◆ TASK DESCRIPTION: If a record holds a picture, leave the picture out and print everything else exactly.
══════════════════════════════
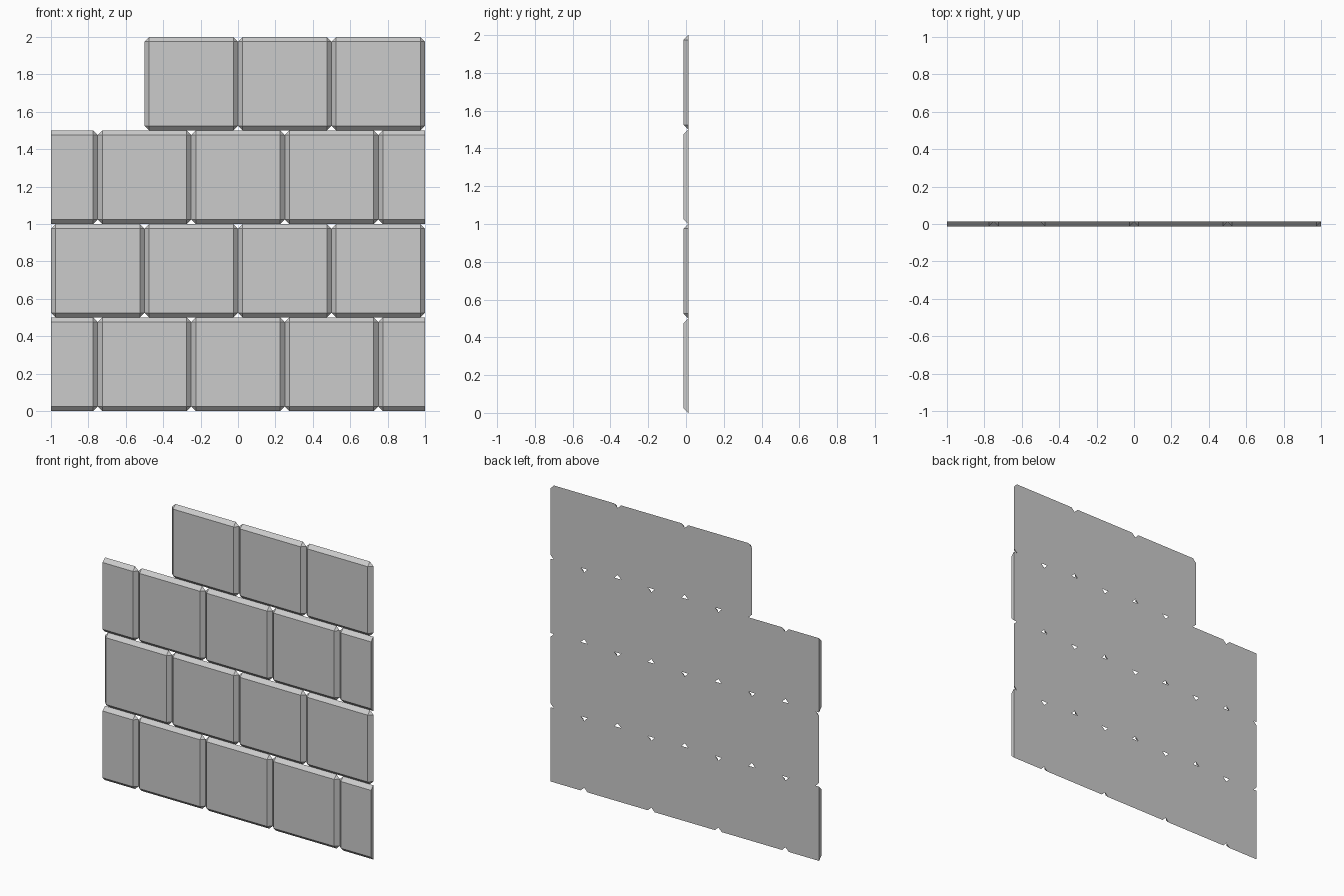
import bpy, bmesh, math

if "Cube" in bpy.data.objects:
    bpy.data.objects.remove(bpy.data.objects["Cube"])

B = 0.025          # chamfer width and brick thickness
YF, YB = -B / 2, B / 2


def brick(name, x0, x1, z0, cut_left=False, cut_right=False):
    """Half-thickness chamfered block; a cut side ends in a flat saw cut."""
    z1 = z0 + 0.5
    l = x0 if cut_left else x0 + B
    r = x1 if cut_right else x1 - B
    # front face rectangle
    pts = [(x, YF, z) for x in (l, r) for z in (z0 + B, z1 - B)]
    # clipped-corner back outline
    pts += [(x, YB, z) for x in (l, r) for z in (z0, z1)]
    pts += [(x, YB, z) for x in (x0, x1) for z in (z0 + B, z1 - B)]
    bm = bmesh.new()
    for p in pts:
        bm.verts.new(p)
    bmesh.ops.remove_doubles(bm, verts=bm.verts[:], dist=1e-5)
    bmesh.ops.convex_hull(bm, input=bm.verts[:])
    bmesh.ops.dissolve_limit(bm, angle_limit=math.radians(1),
                             verts=bm.verts[:], edges=bm.edges[:])
    bmesh.ops.recalc_face_normals(bm, faces=bm.faces[:])
    me = bpy.data.meshes.new(name)
    bm.to_mesh(me)
    bm.free()
    ob = bpy.data.objects.new(name, me)
    bpy.context.collection.objects.link(ob)


# staggered courses, bottom to top
for row in range(4):
    z = row * 0.5
    if row % 2 == 0:
        # offset course with half bricks at both ends
        brick(f"half_brick_left_{row}", -1, -0.75, z, cut_left=True)
        for i in range(3):
            brick(f"brick_{row}_{i}", -0.75 + i * 0.5, -0.25 + i * 0.5, z)
        brick(f"half_brick_right_{row}", 0.75, 1, z, cut_right=True)
    else:
        # whole bricks; the top course lacks its first one
        for i in range(1 if row == 3 else 0, 4):
            brick(f"brick_{row}_{i}", -1 + i * 0.5, -0.5 + i * 0.5, z)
══════════════════════════════
◆ OUTPUT FOR THIS EXERCISE:
import bpy, bmesh, math

if "Cube" in bpy.data.objects:
    bpy.data.objects.remove(bpy.data.objects["Cube"])

B = 0.025          # chamfer width and brick thickness
YF, YB = -B / 2, B / 2


def brick(name, x0, x1, z0, cut_left=False, cut_right=False):
    """Half-thickness chamfered block; a cut side ends in a flat saw cut."""
    z1 = z0 + 0.5
    l = x0 if cut_left else x0 + B
    r = x1 if cut_right else x1 - B
    # front face rectangle
    pts = [(x, YF, z) for x in (l, r) for z in (z0 + B, z1 - B)]
    # clipped-corner back outline
    pts += [(x, YB, z) for x in (l, r) for z in (z0, z1)]
    pts += [(x, YB, z) for x in (x0, x1) for z in (z0 + B, z1 - B)]
    bm = bmesh.new()
    for p in pts:
        bm.verts.new(p)
    bmesh.ops.remove_doubles(bm, verts=bm.verts[:], dist=1e-5)
    bmesh.ops.convex_hull(bm, input=bm.verts[:])
    bmesh.ops.dissolve_limit(bm, angle_limit=math.radians(1),
                             verts=bm.verts[:], edges=bm.edges[:])
    bmesh.ops.recalc_face_normals(bm, faces=bm.faces[:])
    me = bpy.data.meshes.new(name)
    bm.to_mesh(me)
    bm.free()
    ob = bpy.data.objects.new(name, me)
    bpy.context.collection.objects.link(ob)


# staggered courses, bottom to top
for row in range(4):
    z = row * 0.5
    if row % 2 == 0:
        # offset course with half bricks at both ends
        brick(f"half_brick_left_{row}", -1, -0.75, z, cut_left=True)
        for i in range(3):
            brick(f"brick_{row}_{i}", -0.75 + i * 0.5, -0.25 + i * 0.5, z)
        brick(f"half_brick_right_{row}", 0.75, 1, z, cut_right=True)
    else:
        # whole bricks; the top course lacks its first one
        for i in range(1 if row == 3 else 0, 4):
            brick(f"brick_{row}_{i}", -1 + i * 0.5, -0.5 + i * 0.5, z)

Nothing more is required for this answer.